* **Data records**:
++++++

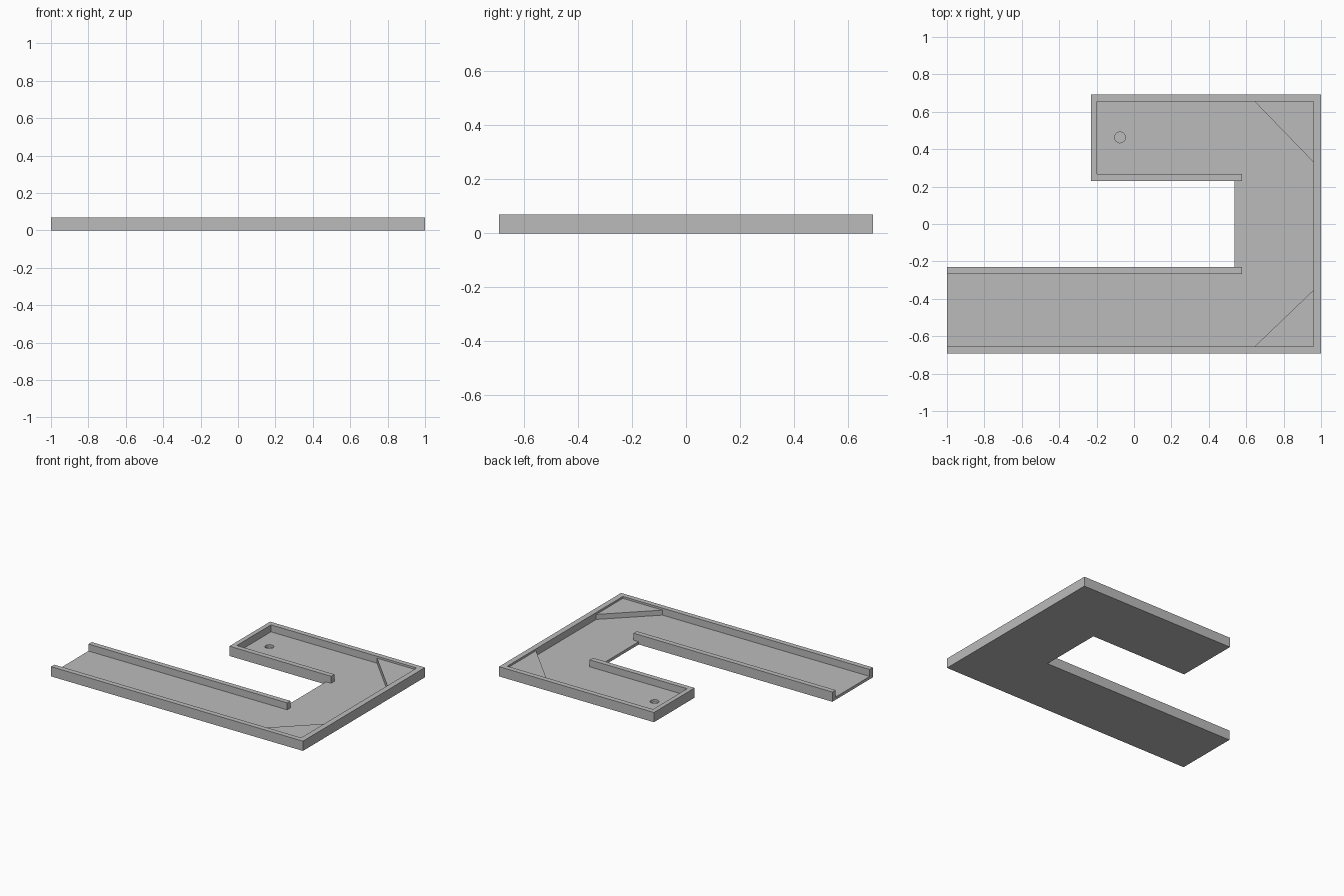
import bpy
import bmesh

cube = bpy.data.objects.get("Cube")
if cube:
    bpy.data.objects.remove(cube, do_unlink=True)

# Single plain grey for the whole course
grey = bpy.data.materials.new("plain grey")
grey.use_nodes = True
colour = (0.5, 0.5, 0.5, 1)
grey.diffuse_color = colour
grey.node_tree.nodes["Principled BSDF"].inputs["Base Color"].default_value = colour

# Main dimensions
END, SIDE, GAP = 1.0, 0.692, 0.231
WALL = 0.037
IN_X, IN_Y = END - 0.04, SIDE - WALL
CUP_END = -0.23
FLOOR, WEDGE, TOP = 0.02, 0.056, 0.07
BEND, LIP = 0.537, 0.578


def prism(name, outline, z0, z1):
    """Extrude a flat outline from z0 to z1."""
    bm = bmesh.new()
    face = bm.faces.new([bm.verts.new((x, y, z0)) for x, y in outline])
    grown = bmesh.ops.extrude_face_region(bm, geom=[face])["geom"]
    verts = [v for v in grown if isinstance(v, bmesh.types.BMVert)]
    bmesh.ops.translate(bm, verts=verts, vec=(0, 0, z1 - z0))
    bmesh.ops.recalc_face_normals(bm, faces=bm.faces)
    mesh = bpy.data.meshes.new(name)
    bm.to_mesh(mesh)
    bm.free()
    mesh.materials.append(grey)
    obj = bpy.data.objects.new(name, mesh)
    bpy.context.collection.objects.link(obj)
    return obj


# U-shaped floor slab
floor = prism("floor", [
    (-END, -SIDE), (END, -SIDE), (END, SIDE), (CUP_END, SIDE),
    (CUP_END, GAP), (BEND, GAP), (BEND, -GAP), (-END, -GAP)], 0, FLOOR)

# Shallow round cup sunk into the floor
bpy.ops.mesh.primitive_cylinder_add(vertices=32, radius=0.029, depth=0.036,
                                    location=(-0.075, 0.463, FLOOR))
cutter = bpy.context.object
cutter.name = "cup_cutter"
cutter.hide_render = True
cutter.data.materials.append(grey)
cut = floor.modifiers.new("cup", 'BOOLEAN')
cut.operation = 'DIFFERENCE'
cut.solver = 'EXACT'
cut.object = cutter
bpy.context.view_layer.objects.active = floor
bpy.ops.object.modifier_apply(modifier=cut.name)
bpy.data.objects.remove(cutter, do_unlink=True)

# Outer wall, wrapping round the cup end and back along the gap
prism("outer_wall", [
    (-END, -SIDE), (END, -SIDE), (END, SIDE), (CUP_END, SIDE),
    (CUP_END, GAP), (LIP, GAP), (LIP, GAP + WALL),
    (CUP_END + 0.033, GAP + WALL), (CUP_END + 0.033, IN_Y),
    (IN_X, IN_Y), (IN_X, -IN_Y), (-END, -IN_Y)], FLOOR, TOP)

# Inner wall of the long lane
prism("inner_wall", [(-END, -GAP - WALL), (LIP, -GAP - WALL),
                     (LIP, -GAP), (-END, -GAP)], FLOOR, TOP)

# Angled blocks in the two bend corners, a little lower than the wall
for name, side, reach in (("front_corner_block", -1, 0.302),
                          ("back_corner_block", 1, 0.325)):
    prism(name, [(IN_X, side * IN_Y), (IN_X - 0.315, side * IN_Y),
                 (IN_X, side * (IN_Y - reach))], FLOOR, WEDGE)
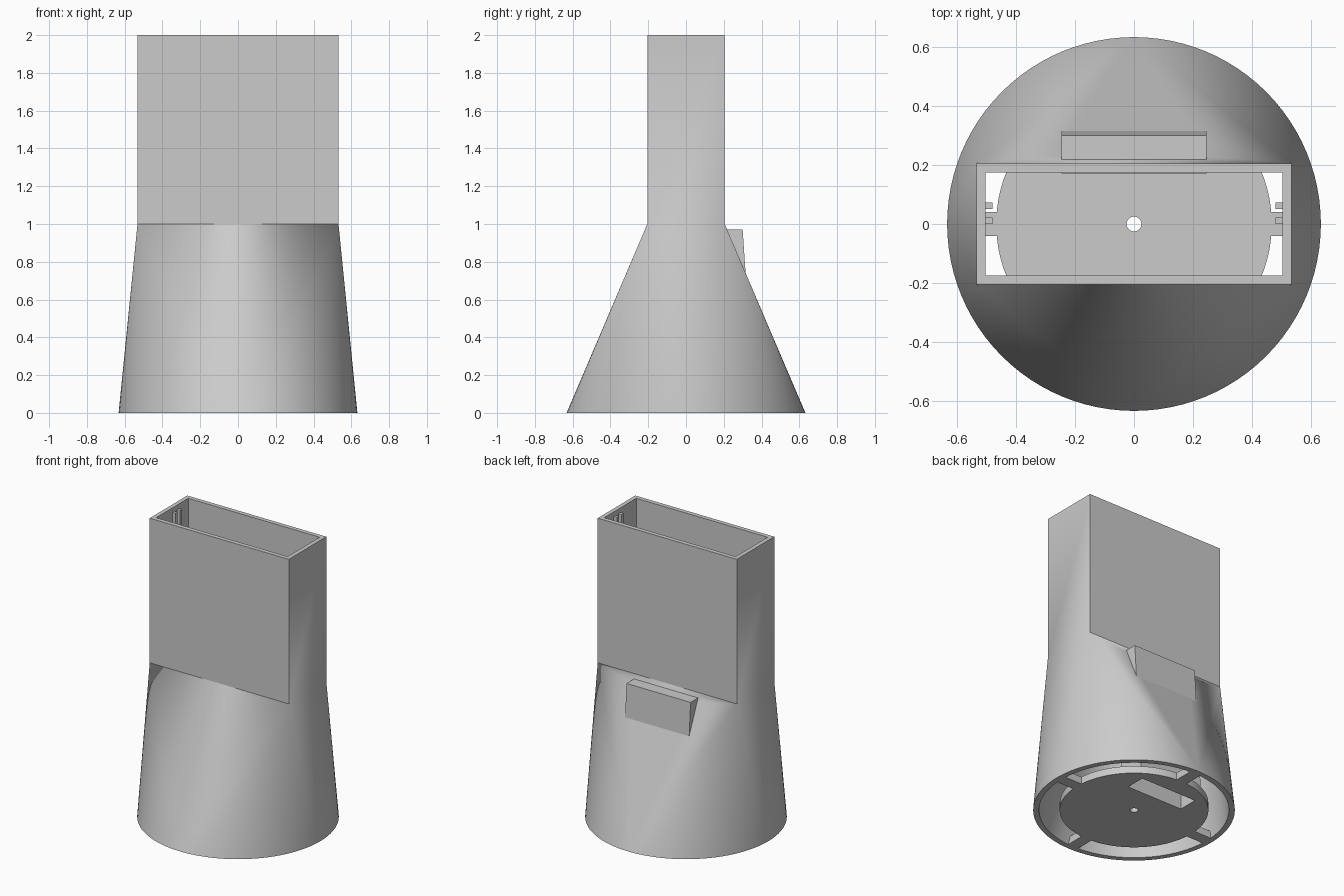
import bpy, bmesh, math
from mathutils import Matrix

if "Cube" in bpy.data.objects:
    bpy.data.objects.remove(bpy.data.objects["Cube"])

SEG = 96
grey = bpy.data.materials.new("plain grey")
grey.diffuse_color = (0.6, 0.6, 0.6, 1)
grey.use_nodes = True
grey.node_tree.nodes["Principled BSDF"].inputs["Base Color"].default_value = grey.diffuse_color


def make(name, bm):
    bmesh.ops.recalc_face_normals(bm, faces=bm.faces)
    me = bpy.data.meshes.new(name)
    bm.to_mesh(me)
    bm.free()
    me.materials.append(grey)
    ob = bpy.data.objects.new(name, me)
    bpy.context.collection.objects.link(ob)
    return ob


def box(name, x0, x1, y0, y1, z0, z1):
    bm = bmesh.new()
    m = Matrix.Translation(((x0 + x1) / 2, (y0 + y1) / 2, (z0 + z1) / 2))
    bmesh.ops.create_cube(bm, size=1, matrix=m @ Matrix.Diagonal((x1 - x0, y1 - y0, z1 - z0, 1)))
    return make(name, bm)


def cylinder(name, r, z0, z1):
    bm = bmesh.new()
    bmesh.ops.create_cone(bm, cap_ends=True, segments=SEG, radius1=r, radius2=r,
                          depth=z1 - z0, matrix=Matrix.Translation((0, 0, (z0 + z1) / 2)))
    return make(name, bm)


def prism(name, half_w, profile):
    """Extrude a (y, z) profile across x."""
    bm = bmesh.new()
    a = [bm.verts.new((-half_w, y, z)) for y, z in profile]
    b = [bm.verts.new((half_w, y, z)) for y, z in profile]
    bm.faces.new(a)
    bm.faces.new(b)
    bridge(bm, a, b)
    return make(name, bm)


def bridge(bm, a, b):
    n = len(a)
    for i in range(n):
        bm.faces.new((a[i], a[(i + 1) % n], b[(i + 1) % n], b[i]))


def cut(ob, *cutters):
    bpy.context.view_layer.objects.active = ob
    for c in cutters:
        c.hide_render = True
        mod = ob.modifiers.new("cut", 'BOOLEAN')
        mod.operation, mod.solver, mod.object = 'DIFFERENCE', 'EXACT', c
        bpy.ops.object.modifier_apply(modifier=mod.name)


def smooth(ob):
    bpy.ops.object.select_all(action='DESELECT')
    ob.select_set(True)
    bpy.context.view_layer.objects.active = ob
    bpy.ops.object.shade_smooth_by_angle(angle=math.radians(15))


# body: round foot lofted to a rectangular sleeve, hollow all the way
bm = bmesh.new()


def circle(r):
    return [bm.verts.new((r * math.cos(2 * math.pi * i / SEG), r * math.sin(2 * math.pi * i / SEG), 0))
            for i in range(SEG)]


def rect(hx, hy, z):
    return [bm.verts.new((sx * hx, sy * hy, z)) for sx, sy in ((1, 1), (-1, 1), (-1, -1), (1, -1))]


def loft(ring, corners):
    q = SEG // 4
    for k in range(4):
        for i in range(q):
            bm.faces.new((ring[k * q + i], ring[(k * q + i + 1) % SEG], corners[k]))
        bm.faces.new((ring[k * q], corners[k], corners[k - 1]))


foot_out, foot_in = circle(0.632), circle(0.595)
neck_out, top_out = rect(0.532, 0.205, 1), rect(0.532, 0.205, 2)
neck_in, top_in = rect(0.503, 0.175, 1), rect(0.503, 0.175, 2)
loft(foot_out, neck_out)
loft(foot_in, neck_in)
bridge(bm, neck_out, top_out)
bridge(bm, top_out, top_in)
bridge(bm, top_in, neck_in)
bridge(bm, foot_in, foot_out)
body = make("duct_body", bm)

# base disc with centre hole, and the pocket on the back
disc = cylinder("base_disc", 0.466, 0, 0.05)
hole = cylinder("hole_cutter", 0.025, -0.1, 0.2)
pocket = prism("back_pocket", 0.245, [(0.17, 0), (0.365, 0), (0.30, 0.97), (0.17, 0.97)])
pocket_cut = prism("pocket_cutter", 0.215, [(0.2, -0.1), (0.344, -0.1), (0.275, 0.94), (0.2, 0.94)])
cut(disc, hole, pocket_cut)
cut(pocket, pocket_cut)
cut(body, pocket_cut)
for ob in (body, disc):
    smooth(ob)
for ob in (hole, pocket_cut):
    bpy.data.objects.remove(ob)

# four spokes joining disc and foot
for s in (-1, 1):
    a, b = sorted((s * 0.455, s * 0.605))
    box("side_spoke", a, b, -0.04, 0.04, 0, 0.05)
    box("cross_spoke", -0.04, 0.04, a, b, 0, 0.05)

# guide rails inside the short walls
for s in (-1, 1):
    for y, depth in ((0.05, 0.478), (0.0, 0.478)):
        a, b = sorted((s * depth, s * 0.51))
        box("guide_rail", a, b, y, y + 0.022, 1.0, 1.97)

++++++

* **Goal of the exercise**:
The answer must be every line from the records above that contains the word "materials", copied in full.

* **Result**:
grey = bpy.data.materials.new("plain grey")
    mesh.materials.append(grey)
cutter.data.materials.append(grey)
grey = bpy.data.materials.new("plain grey")
    me.materials.append(grey)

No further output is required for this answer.